Since it’s my free day I’ve opted to include a less-than-flattering photo of my daughter. I think she was trying to be a pirate in this one. And a dozen years from now she’s going to hate the fact that photo even exists, let alone that is was posted on the internet. On February 29th, 2020 I’ll see what she says. And then maybe I’ll take it down.
On this, the free day, time stands still. No… really. I was one of six people in the office today and it was soooooo boring. It was as if time stood still. A temporal vortex or something. Really. I cleaned my desk and watched the clock tick by ever-so slowly. Then I went home early because no one was left to even notice. (Actually, the boss closed the office.)
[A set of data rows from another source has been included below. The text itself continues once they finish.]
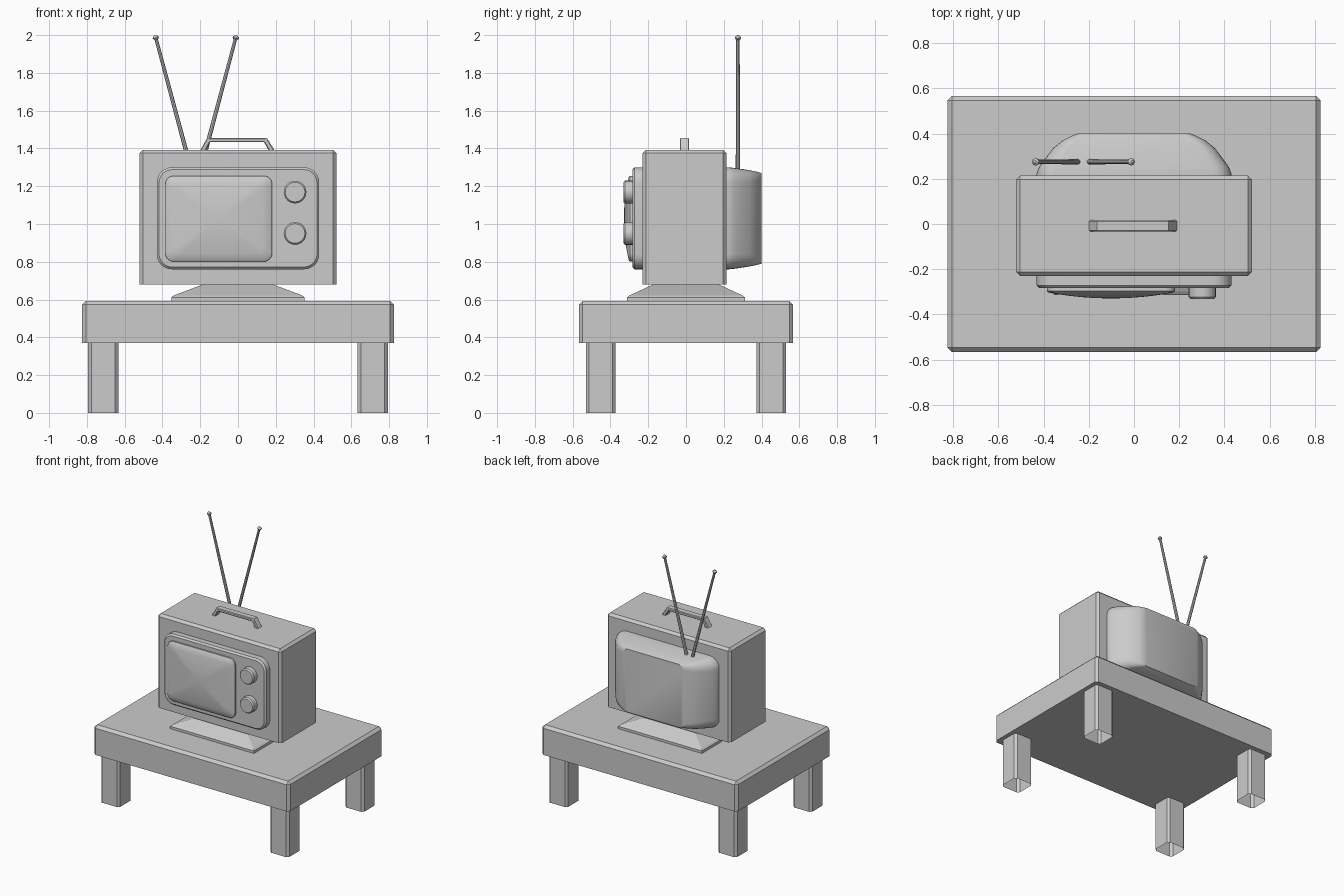
import bpy, bmesh
from math import sin, cos, pi
from mathutils import Vector

if "Cube" in bpy.data.objects:
    bpy.data.objects.remove(bpy.data.objects["Cube"])


def finish(name, bm, smooth=False):
    bmesh.ops.recalc_face_normals(bm, faces=bm.faces[:])
    me = bpy.data.meshes.new(name)
    bm.to_mesh(me)
    bm.free()
    ob = bpy.data.objects.new(name, me)
    bpy.context.collection.objects.link(ob)
    if smooth:
        bpy.ops.object.select_all(action='DESELECT')
        ob.select_set(True)
        bpy.context.view_layer.objects.active = ob
        bpy.ops.object.shade_smooth_by_angle(angle=0.6)
    return ob


def box(name, x, y, z, bevel, top=True, open_bottom=False):
    """Box from (min, max) ranges; upright edges and optionally top edges chamfered."""
    bm = bmesh.new()
    bmesh.ops.create_cube(bm, size=1)
    for v in bm.verts:
        v.co = [r[0] if c < 0 else r[1] for c, r in zip(v.co, (x, y, z))]
    edges = [e for e in bm.edges
             if abs(e.verts[0].co.z - e.verts[1].co.z) > 1e-4
             or (top and e.verts[0].co.z > z[1] - 1e-4)]
    bmesh.ops.bevel(bm, geom=edges, offset=bevel, segments=1, affect='EDGES')
    if open_bottom:
        low = [f for f in bm.faces if f.calc_center_median().z < z[0] + 1e-4]
        bmesh.ops.delete(bm, geom=low, context='FACES_ONLY')
    return finish(name, bm)


def rounded(hx, hz, r, n=6):
    """Outline of a rounded rectangle around the origin."""
    pts = []
    for q, (sx, sz) in enumerate(((1, 1), (-1, 1), (-1, -1), (1, -1))):
        for i in range(n + 1):
            a = (q + i / n) * pi / 2
            pts.append((sx * (hx - r) + r * cos(a), sz * (hz - r) + r * sin(a)))
    return pts


def loft(name, cx, cz, rings, smooth=True):
    """Join rounded rectangles (y, half width, half height, radius) along y."""
    bm = bmesh.new()
    loops = [[bm.verts.new((cx + px, y, cz + pz)) for px, pz in rounded(hx, hz, r)]
             for y, hx, hz, r in rings]
    for a, b in zip(loops, loops[1:]):
        for i in range(len(a)):
            j = (i + 1) % len(a)
            bm.faces.new((a[i], a[j], b[j], b[i]))
    bm.faces.new(loops[0])
    bm.faces.new(loops[-1])
    return finish(name, bm, smooth)


def lathe(name, base, axis, profile, n, smooth=False):
    """Revolve (radius, distance) points around an axis starting at base."""
    bm = bmesh.new()
    rot = Vector((0, 0, 1)).rotation_difference(Vector(axis))
    loops = []
    for r, d in profile:
        loops.append([bm.verts.new(Vector(base) + rot @ Vector(
            (r * cos(2 * pi * i / n), r * sin(2 * pi * i / n), d))) for i in range(n)])
    for a, b in zip(loops, loops[1:]):
        for i in range(n):
            j = (i + 1) % n
            bm.faces.new((a[i], a[j], b[j], b[i]))
    bm.faces.new(loops[0])
    bm.faces.new(loops[-1])
    return finish(name, bm, smooth)


# Table
box("table_top", (-.825, .825), (-.567, .567), (.37, .593), .02)
for sx in (-1, 1):
    for sy in (-1, 1):
        box("table_leg", sorted((sx * .633, sx * .793)), sorted((sy * .373, sy * .53)),
            (0, .371), .017, top=False, open_bottom=True)

# Stand: thin plate tapering up to the cabinet
bm = bmesh.new()
stand = [[bm.verts.new((sx * hx, sy * hy, z)) for sx, sy in ((-1, -1), (1, -1), (1, 1), (-1, 1))]
         for z, hx, hy in ((.592, .353, .312), (.612, .353, .312), (.622, .34, .298), (.682, .18, .17))]
for a, b in zip(stand, stand[1:]):
    for i in range(4):
        bm.faces.new((a[i], a[(i + 1) % 4], b[(i + 1) % 4], b[i]))
bm.faces.new(stand[0])
bm.faces.new(stand[-1])
finish("stand", bm)

# Cabinet with front frame and tapered back cover
box("cabinet", (-.521, .521), (-.23, .214), (.68, 1.393), .018)
loft("front_frame", 0, 1.03, [(-.22, .43, .27, .08), (-.272, .43, .27, .08),
                              (-.284, .418, .258, .07)])
loft("back_cover", 0, 1.03, [(.2, .43, .27, .08), (.225, .43, .27, .08),
                             (.255, .418, .267, .08), (.29, .392, .262, .075),
                             (.335, .358, .255, .065), (.37, .315, .248, .055),
                             (.39, .275, .243, .045), (.4, .25, .24, .035)])

# Bulging screen
screen = [(-.28, .283, .227, .045), (-.297, .283, .227, .045), (-.303, .276, .22, .04)]
for i in range(1, 7):
    s = 1 - i / 6.3
    screen.append((-.303 - .026 * (1 - s * s), .276 * s, .22 * s, .04 * s))
loft("screen", -.102, 1.028, screen)

# Knobs
for z in (1.169, .95):
    lathe("knob", (.302, -.28, z), (0, -1, 0),
          [(.06, 0), (.06, .042), (.052, .052)], 24, True)

# Carrying handle: bent strip
outer = [(-.203, 1.385), (-.163, 1.456), (.153, 1.456), (.196, 1.385)]
inner = [(-.172, 1.385), (-.148, 1.433), (.138, 1.433), (.165, 1.385)]
bm = bmesh.new()
rows = [[bm.verts.new((p[0], y, p[1])) for p, y in
         ((o, -.033), (o, .017), (i, .017), (i, -.033))] for o, i in zip(outer, inner)]
for a, b in zip(rows, rows[1:]):
    for i in range(4):
        bm.faces.new((a[i], a[(i + 1) % 4], b[(i + 1) % 4], b[i]))
bm.faces.new(rows[0])
bm.faces.new(rows[-1])
bmesh.ops.bevel(bm, geom=[e for e in bm.edges if abs(e.verts[0].co.y - e.verts[1].co.y) < 1e-4
                          and min(v.co.z for v in e.link_faces[0].verts) > 0
                          and abs(e.verts[0].co.z + e.verts[1].co.z - 2.77) > 1e-3],
                offset=.005, segments=1, affect='EDGES')
finish("handle", bm)

# Pair of antennas with small pointed tips
for x0, x1 in ((-.246, -.435), (-.2, -.012)):
    a, b = Vector((x0, .275, 1.28)), Vector((x1, .275, 1.985))
    L = (b - a).length
    lathe("antenna", a, (b - a).normalized(),
          [(.012, 0), (.009, L - .012), (.017, L), (.015, L + .006), (.006, L + .014)], 8)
Every four years we get a free day. Why? Because our clocks run a little slow. We neglect to consume approximately one minute every day. That make for roughly, a half an hour left behind every month — six hours every year — and twenty-four hours every four years or so. With that extra day (it really does add up, doesn’t it?) hanging around, we need to burn it off with a leap year. You’re probably thinking that it doesn’t sound significant, but just let those extra days pile up and next thing you know it’s Christmas in July.
Our free day was used wisely. I got my hair cut. I came home a bit early. We went for a long walk around the neighborhood. Then we had supper at Nina’s house, and the dads played video games in the basement. Being dads, our daughters helped to cut the evening short. Now, my free day is left to blog, if for no other reason than I need to take advantage of these rare free days.
Undoubtedly, in four years I’ll come back and read this exact post and wonder what words of enlightenment I’ll have had for my future self. What nugget of the past I could convey to the then to be present day from the current soon to be past? What wisdom of the ancients? (Because it doesn’t seem to work the other way around, unfortunately.) This is a risky proposition. Why? Because communicating with the future risks three poor options: (1) it was forgotten, and probably wasn’t worth knowing, (2) it was remembered, and thus useful but a wasted effort, or (3) it was wrong, and now I just look stupid and naive. So, future self… So, Brad of the year 2012, you thirty-five year old geezer… What is there to say? I’m younger than you. I have yet to experience those highs and lows of the coming (previous) four years. For all I know I am doomed to ultimate failure, boundless joy, exasperation, love, hate, revenge, anguish, fear, fortune, fame, success, or utter non-existence. You know. I don’t. And there ain’t much that could ever change that fact. So what else can I say but enjoy your free day. They only come around so often.